::: Source material

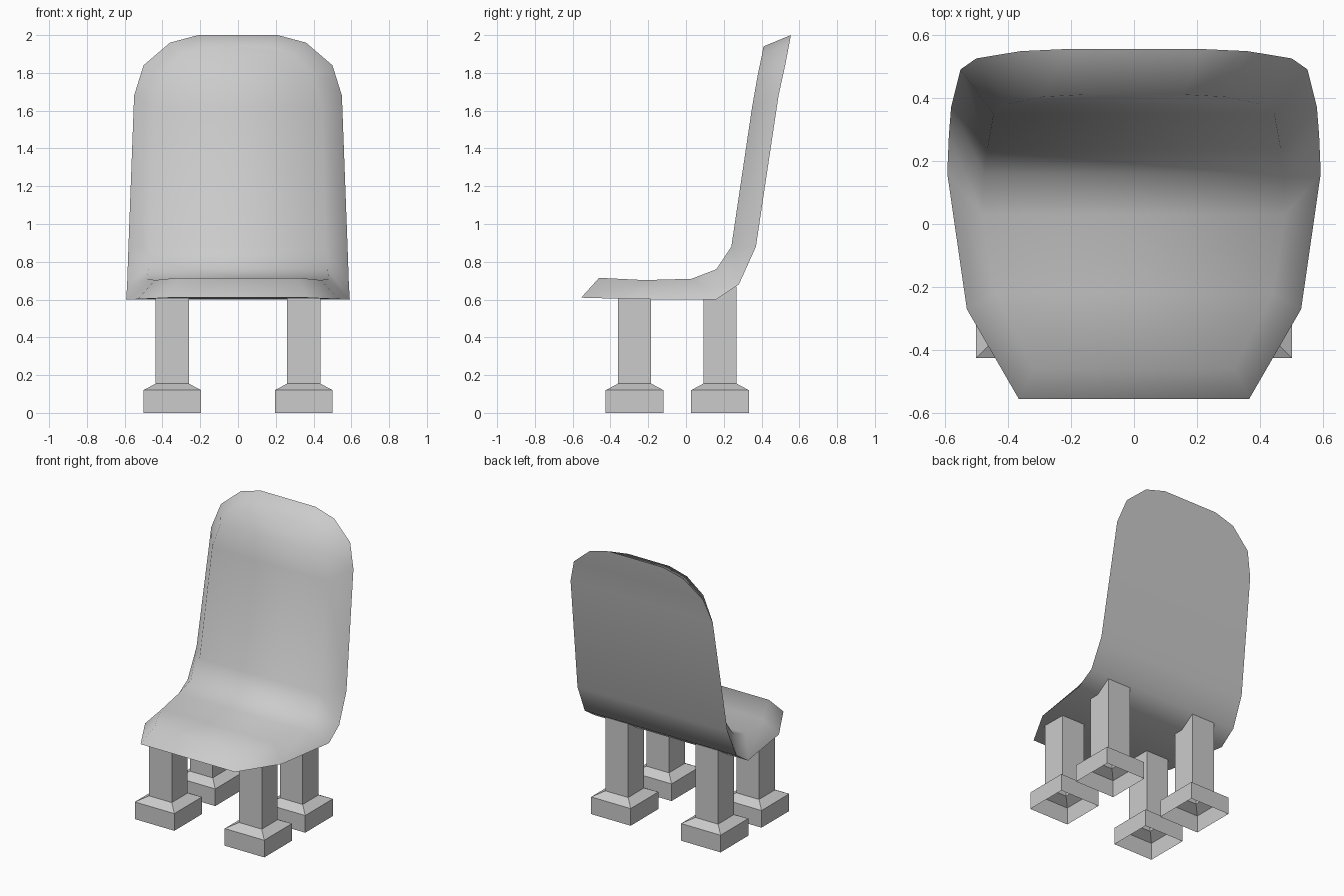
import bpy, bmesh, math

if "Cube" in bpy.data.objects:
    bpy.data.objects.remove(bpy.data.objects["Cube"])


def loft(name, rings, cap_start=True, cap_end=True):
    """Skin a series of four-point rings into one mesh object."""
    bm = bmesh.new()
    rows = [[bm.verts.new(p) for p in ring] for ring in rings]
    for a, b in zip(rows, rows[1:]):
        for i in range(4):
            j = (i + 1) % 4
            bm.faces.new((a[i], a[j], b[j], b[i]))
    if cap_start:
        bm.faces.new(rows[0])
    if cap_end:
        bm.faces.new(rows[-1])
    bmesh.ops.recalc_face_normals(bm, faces=bm.faces)
    if not (cap_start and cap_end):
        # keep open parts facing outwards
        top = max(bm.faces, key=lambda f: f.calc_center_median().z)
        if top.normal.z < 0:
            bmesh.ops.reverse_faces(bm, faces=bm.faces)
    mesh = bpy.data.meshes.new(name)
    bm.to_mesh(mesh)
    bm.free()
    obj = bpy.data.objects.new(name, mesh)
    bpy.context.collection.objects.link(obj)
    return obj


# Seat shell: (y, z, half width) along the underside/back and the sitting side
outer = [(-.555, .61, .365), (-.27, .602, .53), (.16, .60, .592),
         (.28, .68, .587), (.37, .88, .58), (.49, 1.68, .55),
         (.525, 1.84, .50), (.548, 1.96, .36), (.555, 2.0, .21)]
inner = [(-.46, .715, .32), (-.22, .703, .44), (.03, .71, .48),
         (.16, .76, .475), (.24, .88, .465), (.35, 1.62, .445),
         (.38, 1.79, .40), (.403, 1.90, .29), (.41, 1.94, .16)]
rings = [[(-ow, oy, oz), (ow, oy, oz), (iw, iy, iz), (-iw, iy, iz)]
         for (oy, oz, ow), (iy, iz, iw) in zip(outer, inner)]
shell = loft("seat_shell", rings)
bpy.context.view_layer.objects.active = shell
shell.select_set(True)
bpy.ops.object.shade_smooth_by_angle(angle=math.radians(65))
shell.select_set(False)


# Legs with flared feet, hollow underneath
def square(cx, cy, half, z):
    return [(cx + sx * half, cy + sy * half, z)
            for sx, sy in ((-1, -1), (1, -1), (1, 1), (-1, 1))]


for side, sx in (("left", -1), ("right", 1)):
    for row, cy, top in (("front", -.272, .62), ("back", .18, .67)):
        sections = [(.153, 0), (.153, .12), (.088, .155), (.088, top)]
        loft(f"{row}_{side}_leg",
             [square(sx * .348, cy, h, z) for h, z in sections],
             cap_start=False)
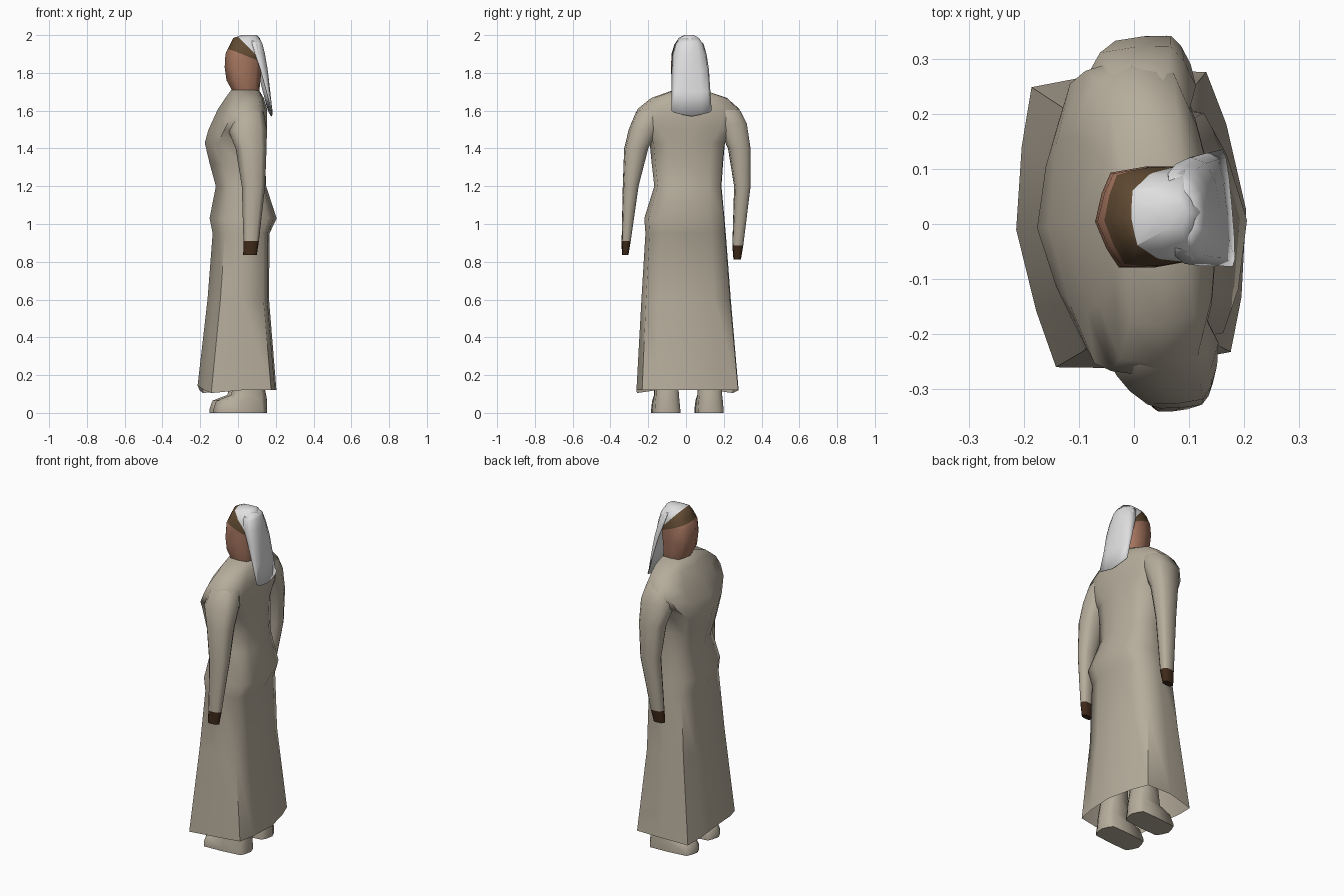
import bpy, bmesh, math
from mathutils import Matrix, Vector

TURN = Matrix.Rotation(math.radians(5), 4, 'Z')   # figure stands slightly turned


def material(name, rgb):
    m = bpy.data.materials.new(name)
    m.diffuse_color = (*rgb, 1)
    return m


CLOTH = material("beige cloth", (0.465, 0.415, 0.33))
SKIN = material("skin", (0.38, 0.18, 0.115))
HAIR = material("brown hair", (0.12, 0.07, 0.033))
HAND = material("dark brown hand", (0.05, 0.023, 0.01))
WHITE = material("white scarf", (0.74, 0.74, 0.75))


def section(c):
    """Unit outline, front at -x; c near 1 is boxy, smaller is rounder."""
    half = [(-1, 0), (-(0.54 + c * 0.46), 0.55), (-c, 0.94), (0, 1),
            (c, 0.94), (0.56 + c * 0.44, 0.58), (1, 0)]
    return half + [(x, -y) for x, y in half[-2:0:-1]]


def finish(name, bm, mats, angle=65, solid=0):
    bmesh.ops.recalc_face_normals(bm, faces=bm.faces)
    bm.transform(TURN)
    me = bpy.data.meshes.new(name)
    bm.to_mesh(me)
    bm.free()
    ob = bpy.data.objects.new(name, me)
    bpy.context.collection.objects.link(ob)
    for m in mats:
        me.materials.append(m)
    if solid:
        mod = ob.modifiers.new("thickness", 'SOLIDIFY')
        mod.thickness = solid
    bpy.ops.object.select_all(action='DESELECT')
    ob.select_set(True)
    bpy.context.view_layer.objects.active = ob
    bpy.ops.object.shade_smooth_by_angle(angle=math.radians(angle))
    return ob


def bridge(bm, loops, closed=True):
    for a, b in zip(loops, loops[1:]):
        n = len(a)
        for i in range(n if closed else n - 1):
            j = (i + 1) % n
            bm.faces.new((a[i], a[j], b[j], b[i]))


def loft(rings, bottom=True, top=True):
    """Rings are (z, x0, x1, y0, y1, boxiness), from bottom to top."""
    bm = bmesh.new()
    loops = []
    for z, x0, x1, y0, y1, c in rings:
        loops.append([bm.verts.new(((x0 + x1) / 2 + u * (x1 - x0) / 2,
                                    (y0 + y1) / 2 + v * (y1 - y0) / 2, z))
                      for u, v in section(c)])
    bridge(bm, loops)
    if bottom:
        bm.faces.new(loops[0])
    if top:
        bm.faces.new(loops[-1])
    return bm


# robe: open hem, hips, waist, chest, broad shoulders
bm = loft([(0.12, -0.214, 0.205, -0.263, 0.280, 0.76),
           (0.60, -0.162, 0.165, -0.237, 0.238, 0.70),
           (0.95, -0.135, 0.167, -0.217, 0.210, 0.68),
           (1.03, -0.152, 0.205, -0.224, 0.202, 0.66),
           (1.20, -0.117, 0.150, -0.170, 0.187, 0.66),
           (1.32, -0.150, 0.146, -0.182, 0.197, 0.66),
           (1.43, -0.176, 0.150, -0.192, 0.208, 0.66),
           (1.50, -0.156, 0.156, -0.262, 0.280, 0.60),
           (1.56, -0.128, 0.156, -0.280, 0.302, 0.55),
           (1.61, -0.105, 0.155, -0.258, 0.280, 0.55),
           (1.667, -0.066, 0.138, -0.188, 0.215, 0.58),
           (1.71, -0.035, 0.112, -0.068, 0.088, 0.66)], bottom=False)
for v in bm.verts:                      # hem lifts at the front, dips at the front corners
    if v.co.z < 0.2:
        if v.co.x < -0.2:
            v.co.z = 0.145
        elif v.co.x < -0.1 and abs(v.co.y) > 0.2:
            v.co.z = 0.105
finish("robe", bm, [CLOTH])

# sleeves and hands: z, x centre, x radius, outer reach, inner reach
ARM_LEFT = [(0.835, 0.035, 0.036, 0.343, 0.310), (0.91, 0.042, 0.041, 0.345, 0.298),
            (1.20, 0.056, 0.062, 0.340, 0.258), (1.40, 0.046, 0.082, 0.332, 0.205),
            (1.50, 0.030, 0.104, 0.306, 0.150), (1.59, 0.035, 0.085, 0.270, 0.120),
            (1.63, 0.035, 0.050, 0.220, 0.100)]
ARM_RIGHT = [(0.812, 0.010, 0.036, 0.290, 0.252), (0.885, 0.020, 0.041, 0.302, 0.245),
             (1.20, 0.050, 0.062, 0.338, 0.252), (1.40, 0.046, 0.082, 0.338, 0.220),
             (1.53, 0.030, 0.104, 0.320, 0.160), (1.60, 0.035, 0.085, 0.285, 0.120),
             (1.64, 0.035, 0.050, 0.240, 0.100)]
for side, s, arm in (("left", -1, ARM_LEFT), ("right", 1, ARM_RIGHT)):
    rings = [(z, x - r, x + r, s * a, s * b, 0.62) for z, x, r, a, b in arm]
    finish(side + "_sleeve", loft(rings[1:], bottom=False), [CLOTH])
    finish(side + "_hand", loft(rings[:2]), [HAND])

# boots
for side, y in (("left", -0.108), ("right", 0.122)):
    rings = [(z, a, b, y - w, y + w, c) for z, a, b, w, c in (
        (0.0, -0.142, 0.145, 0.072, 0.80), (0.015, -0.142, 0.145, 0.072, 0.80),
        (0.065, -0.125, 0.145, 0.068, 0.74), (0.095, -0.045, 0.140, 0.064, 0.70),
        (0.20, -0.030, 0.120, 0.062, 0.66), (0.45, -0.030, 0.110, 0.062, 0.66))]
    finish(side + "_boot", loft(rings), [CLOTH])

# head: skin, hair band and scarf crown cut along sloping planes
bm = loft([(1.66, -0.020, 0.105, -0.060, 0.080, 0.66),
           (1.71, -0.032, 0.115, -0.072, 0.092, 0.66),
           (1.76, -0.060, 0.120, -0.080, 0.098, 0.64),
           (1.83, -0.070, 0.128, -0.082, 0.102, 0.64),
           (1.90, -0.066, 0.140, -0.080, 0.100, 0.64),
           (1.95, -0.042, 0.130, -0.066, 0.088, 0.62),
           (1.985, -0.024, 0.116, -0.042, 0.064, 0.62),
           (2.00, 0.020, 0.100, -0.014, 0.036, 0.62)])
cuts = [(Vector((0.4, 0, 1)), Vector((0, 0, 1.905))),
        (Vector((1.05, 0, 1)), Vector((0, 0, 1.988)))]
for no, co in cuts:
    bmesh.ops.bisect_plane(bm, geom=bm.verts[:] + bm.edges[:] + bm.faces[:],
                           plane_co=co, plane_no=no)
for f in bm.faces:
    p = f.calc_center_median()
    above = [(p - co).dot(no) > 0 for no, co in cuts]
    f.material_index = 2 if all(above) else 1 if above[0] else 0
finish("head", bm, [SKIN, HAIR, WHITE])

# scarf drape down the back: z, back x, side-edge x, y centre, half width
bm = bmesh.new()
loops = []
for z, back, edge, yc, w in ((1.585, 0.180, 0.172, 0.014, 0.107),
                             (1.70, 0.170, 0.145, 0.014, 0.103),
                             (1.82, 0.157, 0.112, 0.013, 0.099),
                             (1.90, 0.144, 0.085, 0.011, 0.091),
                             (1.955, 0.131, 0.070, 0.011, 0.076),
                             (1.986, 0.112, 0.070, 0.011, 0.046)):
    row = []
    for i in range(7):
        t = i / 3 - 1
        lift = 0.015 * (2 * abs(t) - 1) if z < 1.6 else 0
        row.append(bm.verts.new((back - (back - edge) * abs(t) ** 2.5,
                                 yc + w * math.sin(t * math.pi / 2), z + lift)))
    loops.append(row)
bridge(bm, loops, closed=False)
finish("scarf_drape", bm, [WHITE], 60, 0.004)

::::::

Your objective:
Each line from the one containing "# scarf drape" to the end of the records should be echoed exactly, and no other line.

Result for this task:
# scarf drape down the back: z, back x, side-edge x, y centre, half width
bm = bmesh.new()
loops = []
for z, back, edge, yc, w in ((1.585, 0.180, 0.172, 0.014, 0.107),
                             (1.70, 0.170, 0.145, 0.014, 0.103),
                             (1.82, 0.157, 0.112, 0.013, 0.099),
                             (1.90, 0.144, 0.085, 0.011, 0.091),
                             (1.955, 0.131, 0.070, 0.011, 0.076),
                             (1.986, 0.112, 0.070, 0.011, 0.046)):
    row = []
    for i in range(7):
        t = i / 3 - 1
        lift = 0.015 * (2 * abs(t) - 1) if z < 1.6 else 0
        row.append(bm.verts.new((back - (back - edge) * abs(t) ** 2.5,
                                 yc + w * math.sin(t * math.pi / 2), z + lift)))
    loops.append(row)
bridge(bm, loops, closed=False)
finish("scarf_drape", bm, [WHITE], 60, 0.004)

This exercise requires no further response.